Sleigh Bells, Derek Miller and Alexis Krauss, have spent the last three years working on songs for this, their fourth album. It’s not only a mash up of styles, from techno, industrial, pop, noise and rock, but each song has weird time structures and rhythms, creating soundscapes that feel like soundtracks to noir cityscapes. Alexis’s voice ranges from 80s pop to angry young woman, backed up by the discordant beats. When it works it’s great; such as Hyper Dark with its staccato opening resolving into weird off beats that holds the interest, and Crucible perfectly conjures up glitzy NY nightclubs with a hard underbelly. But not every song works, Baptism By Fire just sounds like twee pop. A worthy attempt to mix up genres that has some real gems on it.
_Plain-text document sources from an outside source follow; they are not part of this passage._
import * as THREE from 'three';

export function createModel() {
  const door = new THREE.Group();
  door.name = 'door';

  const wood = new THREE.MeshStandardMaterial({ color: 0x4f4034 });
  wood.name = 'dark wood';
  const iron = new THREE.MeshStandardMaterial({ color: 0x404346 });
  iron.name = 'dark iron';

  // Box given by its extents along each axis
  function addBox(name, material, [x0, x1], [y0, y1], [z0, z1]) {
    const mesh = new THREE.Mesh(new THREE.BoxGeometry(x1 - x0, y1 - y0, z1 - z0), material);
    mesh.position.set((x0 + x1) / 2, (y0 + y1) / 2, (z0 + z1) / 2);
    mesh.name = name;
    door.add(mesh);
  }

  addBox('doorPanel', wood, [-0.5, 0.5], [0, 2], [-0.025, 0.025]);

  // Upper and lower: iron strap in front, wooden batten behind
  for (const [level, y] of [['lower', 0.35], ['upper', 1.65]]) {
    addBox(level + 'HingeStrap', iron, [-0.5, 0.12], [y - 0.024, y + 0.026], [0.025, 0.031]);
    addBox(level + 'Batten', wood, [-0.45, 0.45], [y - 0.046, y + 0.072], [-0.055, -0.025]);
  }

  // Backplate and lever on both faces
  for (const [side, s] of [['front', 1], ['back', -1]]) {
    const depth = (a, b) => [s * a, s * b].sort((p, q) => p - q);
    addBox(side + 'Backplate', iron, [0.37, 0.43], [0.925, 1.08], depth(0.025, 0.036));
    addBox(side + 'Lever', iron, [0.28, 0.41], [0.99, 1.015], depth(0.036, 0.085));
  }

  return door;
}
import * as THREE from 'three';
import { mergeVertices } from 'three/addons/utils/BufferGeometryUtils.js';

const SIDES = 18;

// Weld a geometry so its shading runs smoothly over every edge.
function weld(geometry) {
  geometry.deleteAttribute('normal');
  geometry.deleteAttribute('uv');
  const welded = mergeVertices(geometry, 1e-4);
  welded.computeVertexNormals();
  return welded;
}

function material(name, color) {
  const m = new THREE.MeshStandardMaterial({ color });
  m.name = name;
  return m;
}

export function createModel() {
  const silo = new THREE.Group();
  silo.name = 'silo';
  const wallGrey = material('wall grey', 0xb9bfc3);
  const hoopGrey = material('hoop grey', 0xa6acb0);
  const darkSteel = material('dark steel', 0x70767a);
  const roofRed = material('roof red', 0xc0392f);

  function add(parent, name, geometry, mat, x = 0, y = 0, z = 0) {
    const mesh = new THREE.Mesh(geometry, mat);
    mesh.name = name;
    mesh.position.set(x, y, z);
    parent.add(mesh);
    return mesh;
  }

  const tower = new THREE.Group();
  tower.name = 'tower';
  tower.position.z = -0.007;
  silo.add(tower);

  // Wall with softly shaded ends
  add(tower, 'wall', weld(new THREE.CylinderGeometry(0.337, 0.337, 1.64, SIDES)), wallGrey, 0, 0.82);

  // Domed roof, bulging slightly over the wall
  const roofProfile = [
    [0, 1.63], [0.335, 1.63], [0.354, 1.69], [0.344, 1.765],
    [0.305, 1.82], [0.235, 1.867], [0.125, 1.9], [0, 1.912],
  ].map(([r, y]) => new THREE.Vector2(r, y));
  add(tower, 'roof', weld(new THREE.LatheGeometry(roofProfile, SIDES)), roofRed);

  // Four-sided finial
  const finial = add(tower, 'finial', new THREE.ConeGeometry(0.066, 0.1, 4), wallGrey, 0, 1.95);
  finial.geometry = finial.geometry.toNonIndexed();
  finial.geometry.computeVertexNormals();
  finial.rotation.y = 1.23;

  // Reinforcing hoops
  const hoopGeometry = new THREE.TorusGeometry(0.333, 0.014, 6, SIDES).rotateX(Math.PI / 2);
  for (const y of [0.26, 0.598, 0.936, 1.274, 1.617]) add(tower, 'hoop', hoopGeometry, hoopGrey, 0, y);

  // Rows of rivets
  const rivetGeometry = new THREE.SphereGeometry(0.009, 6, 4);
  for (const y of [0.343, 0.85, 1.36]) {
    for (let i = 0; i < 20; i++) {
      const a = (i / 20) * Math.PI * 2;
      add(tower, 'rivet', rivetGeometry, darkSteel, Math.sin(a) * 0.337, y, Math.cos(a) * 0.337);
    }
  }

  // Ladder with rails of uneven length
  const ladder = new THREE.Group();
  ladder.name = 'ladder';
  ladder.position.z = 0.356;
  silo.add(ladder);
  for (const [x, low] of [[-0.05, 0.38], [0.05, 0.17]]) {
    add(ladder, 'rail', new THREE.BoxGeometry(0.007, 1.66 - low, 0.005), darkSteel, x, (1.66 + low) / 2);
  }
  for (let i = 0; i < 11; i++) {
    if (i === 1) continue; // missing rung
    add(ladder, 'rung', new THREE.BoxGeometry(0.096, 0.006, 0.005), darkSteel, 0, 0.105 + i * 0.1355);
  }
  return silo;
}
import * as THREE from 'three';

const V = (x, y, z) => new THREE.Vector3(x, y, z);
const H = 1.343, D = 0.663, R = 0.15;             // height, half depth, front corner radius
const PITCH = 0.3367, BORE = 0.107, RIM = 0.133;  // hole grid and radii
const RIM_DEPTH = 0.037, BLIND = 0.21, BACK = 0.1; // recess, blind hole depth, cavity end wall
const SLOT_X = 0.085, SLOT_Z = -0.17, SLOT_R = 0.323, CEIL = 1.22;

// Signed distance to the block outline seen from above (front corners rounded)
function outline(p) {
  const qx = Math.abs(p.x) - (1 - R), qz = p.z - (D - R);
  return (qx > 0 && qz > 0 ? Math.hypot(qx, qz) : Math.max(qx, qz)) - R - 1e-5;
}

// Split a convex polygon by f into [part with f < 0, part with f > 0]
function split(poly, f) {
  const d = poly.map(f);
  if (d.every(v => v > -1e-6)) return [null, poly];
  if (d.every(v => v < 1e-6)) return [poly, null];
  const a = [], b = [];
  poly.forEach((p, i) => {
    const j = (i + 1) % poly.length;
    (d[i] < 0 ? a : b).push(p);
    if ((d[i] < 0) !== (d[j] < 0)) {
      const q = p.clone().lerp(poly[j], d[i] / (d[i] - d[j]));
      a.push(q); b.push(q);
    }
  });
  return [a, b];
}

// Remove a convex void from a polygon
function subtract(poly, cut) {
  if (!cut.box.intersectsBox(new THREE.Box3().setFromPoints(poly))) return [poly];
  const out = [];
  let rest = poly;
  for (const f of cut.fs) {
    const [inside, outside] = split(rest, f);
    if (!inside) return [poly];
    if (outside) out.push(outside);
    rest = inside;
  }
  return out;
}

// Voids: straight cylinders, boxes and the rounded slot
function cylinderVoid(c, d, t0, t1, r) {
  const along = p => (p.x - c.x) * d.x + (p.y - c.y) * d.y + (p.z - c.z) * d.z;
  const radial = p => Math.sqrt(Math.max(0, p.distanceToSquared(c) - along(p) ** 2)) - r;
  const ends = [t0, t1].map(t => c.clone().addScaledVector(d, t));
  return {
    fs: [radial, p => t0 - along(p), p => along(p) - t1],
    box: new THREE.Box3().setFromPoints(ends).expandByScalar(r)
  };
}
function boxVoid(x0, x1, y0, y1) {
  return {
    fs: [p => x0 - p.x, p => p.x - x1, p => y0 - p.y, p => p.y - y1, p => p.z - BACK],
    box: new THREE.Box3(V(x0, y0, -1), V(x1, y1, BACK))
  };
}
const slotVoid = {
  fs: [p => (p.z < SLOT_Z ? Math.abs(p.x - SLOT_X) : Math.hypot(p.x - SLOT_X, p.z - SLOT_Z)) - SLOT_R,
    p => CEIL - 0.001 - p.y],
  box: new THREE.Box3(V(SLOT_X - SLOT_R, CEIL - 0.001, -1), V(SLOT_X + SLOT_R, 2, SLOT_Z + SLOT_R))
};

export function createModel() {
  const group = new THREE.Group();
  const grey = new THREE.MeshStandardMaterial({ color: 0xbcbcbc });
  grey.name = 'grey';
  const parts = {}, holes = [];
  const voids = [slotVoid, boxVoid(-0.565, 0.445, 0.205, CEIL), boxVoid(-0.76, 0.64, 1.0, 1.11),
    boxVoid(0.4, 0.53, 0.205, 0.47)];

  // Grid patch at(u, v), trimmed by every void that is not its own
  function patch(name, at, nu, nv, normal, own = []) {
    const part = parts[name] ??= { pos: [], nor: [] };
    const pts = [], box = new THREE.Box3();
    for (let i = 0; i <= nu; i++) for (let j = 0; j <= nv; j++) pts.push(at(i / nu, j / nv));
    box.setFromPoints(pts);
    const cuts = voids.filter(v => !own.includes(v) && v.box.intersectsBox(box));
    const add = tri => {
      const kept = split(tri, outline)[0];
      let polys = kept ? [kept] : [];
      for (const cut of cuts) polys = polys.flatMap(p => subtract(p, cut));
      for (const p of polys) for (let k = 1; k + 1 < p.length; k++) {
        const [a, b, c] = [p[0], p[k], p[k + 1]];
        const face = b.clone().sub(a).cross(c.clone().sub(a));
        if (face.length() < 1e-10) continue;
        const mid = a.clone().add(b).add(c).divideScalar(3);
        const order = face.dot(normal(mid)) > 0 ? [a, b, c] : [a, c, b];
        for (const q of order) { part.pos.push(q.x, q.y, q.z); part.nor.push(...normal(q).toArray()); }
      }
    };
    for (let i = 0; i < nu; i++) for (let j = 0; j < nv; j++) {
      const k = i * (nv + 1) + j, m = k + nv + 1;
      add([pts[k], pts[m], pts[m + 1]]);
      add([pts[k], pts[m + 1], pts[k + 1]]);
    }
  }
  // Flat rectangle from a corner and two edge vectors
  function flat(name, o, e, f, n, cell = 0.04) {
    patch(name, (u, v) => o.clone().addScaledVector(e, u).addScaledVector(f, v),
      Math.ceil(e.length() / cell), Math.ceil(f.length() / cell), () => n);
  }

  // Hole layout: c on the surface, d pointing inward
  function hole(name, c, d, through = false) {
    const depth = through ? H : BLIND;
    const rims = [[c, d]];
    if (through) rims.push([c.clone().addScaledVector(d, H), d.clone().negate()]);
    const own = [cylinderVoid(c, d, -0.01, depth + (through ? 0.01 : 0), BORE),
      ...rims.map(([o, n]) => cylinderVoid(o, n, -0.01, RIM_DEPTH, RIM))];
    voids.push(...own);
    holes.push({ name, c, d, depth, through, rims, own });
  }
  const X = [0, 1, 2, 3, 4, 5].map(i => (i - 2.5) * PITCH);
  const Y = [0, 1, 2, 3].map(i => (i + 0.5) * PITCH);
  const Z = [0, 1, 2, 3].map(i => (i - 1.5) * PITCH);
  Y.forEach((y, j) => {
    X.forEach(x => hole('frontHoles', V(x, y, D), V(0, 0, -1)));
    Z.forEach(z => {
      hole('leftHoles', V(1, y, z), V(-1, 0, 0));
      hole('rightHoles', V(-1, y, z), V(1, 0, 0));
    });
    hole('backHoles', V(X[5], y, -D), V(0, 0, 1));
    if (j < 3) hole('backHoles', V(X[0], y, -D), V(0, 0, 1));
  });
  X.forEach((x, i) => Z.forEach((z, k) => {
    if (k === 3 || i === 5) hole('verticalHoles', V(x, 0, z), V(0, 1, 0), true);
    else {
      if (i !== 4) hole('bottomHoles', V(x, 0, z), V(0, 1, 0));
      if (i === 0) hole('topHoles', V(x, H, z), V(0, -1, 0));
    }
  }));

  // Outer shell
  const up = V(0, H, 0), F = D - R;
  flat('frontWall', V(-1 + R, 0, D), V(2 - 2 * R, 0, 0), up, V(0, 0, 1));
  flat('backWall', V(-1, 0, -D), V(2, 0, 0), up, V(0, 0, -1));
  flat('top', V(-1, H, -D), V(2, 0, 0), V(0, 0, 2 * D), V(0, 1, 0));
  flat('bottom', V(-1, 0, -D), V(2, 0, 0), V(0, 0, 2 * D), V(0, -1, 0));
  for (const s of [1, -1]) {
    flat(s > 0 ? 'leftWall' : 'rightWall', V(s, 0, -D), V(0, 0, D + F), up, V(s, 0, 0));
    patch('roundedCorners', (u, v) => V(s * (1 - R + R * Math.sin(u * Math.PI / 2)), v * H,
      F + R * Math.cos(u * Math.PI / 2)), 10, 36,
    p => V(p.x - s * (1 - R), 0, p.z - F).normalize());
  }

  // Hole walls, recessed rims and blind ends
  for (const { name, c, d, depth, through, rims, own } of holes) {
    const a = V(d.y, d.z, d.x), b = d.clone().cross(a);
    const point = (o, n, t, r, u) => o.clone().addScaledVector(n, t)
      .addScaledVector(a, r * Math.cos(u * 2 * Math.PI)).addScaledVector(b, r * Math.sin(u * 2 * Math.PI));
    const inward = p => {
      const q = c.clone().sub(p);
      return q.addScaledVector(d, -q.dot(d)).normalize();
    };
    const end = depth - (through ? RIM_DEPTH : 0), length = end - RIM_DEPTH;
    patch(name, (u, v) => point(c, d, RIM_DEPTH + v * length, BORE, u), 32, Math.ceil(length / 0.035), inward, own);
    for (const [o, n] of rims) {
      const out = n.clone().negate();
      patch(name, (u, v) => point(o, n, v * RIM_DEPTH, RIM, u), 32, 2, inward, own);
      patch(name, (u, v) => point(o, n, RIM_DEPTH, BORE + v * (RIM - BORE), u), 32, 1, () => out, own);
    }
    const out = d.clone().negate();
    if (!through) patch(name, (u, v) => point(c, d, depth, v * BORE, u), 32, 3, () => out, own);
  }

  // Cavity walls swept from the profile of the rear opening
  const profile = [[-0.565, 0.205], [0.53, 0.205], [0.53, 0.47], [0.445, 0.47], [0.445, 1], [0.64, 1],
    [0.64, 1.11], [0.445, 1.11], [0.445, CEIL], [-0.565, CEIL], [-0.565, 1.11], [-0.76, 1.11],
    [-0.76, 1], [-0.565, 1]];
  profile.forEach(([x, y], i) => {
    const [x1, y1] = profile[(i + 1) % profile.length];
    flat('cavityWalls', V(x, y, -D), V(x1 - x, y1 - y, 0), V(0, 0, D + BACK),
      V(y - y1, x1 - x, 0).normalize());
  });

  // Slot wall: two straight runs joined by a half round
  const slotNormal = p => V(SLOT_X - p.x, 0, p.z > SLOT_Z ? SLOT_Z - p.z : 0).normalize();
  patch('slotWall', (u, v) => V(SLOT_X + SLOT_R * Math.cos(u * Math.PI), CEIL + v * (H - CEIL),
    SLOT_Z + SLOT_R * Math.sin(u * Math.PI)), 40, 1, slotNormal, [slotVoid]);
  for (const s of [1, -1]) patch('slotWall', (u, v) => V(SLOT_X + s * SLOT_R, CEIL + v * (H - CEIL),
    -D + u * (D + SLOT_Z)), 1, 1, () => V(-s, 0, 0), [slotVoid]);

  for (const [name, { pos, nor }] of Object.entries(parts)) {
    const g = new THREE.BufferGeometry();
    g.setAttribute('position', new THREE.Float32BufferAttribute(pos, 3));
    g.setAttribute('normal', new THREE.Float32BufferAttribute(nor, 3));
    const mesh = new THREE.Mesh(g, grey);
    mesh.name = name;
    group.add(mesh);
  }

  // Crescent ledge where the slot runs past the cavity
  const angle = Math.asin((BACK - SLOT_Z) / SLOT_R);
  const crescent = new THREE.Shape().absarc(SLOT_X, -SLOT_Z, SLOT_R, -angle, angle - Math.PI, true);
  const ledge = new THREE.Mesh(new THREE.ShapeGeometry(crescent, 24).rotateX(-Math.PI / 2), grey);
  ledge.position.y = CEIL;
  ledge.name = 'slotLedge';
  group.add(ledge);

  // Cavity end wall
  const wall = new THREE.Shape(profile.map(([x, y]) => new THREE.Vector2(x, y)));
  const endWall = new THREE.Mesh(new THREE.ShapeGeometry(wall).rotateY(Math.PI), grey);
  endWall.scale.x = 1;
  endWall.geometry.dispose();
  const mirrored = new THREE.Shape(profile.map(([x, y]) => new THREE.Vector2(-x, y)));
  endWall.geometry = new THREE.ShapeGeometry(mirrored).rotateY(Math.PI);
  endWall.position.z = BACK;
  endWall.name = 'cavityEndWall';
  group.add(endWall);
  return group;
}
This review appeared in Louder Than War Magazine Issue 7 Nov/Dec 2016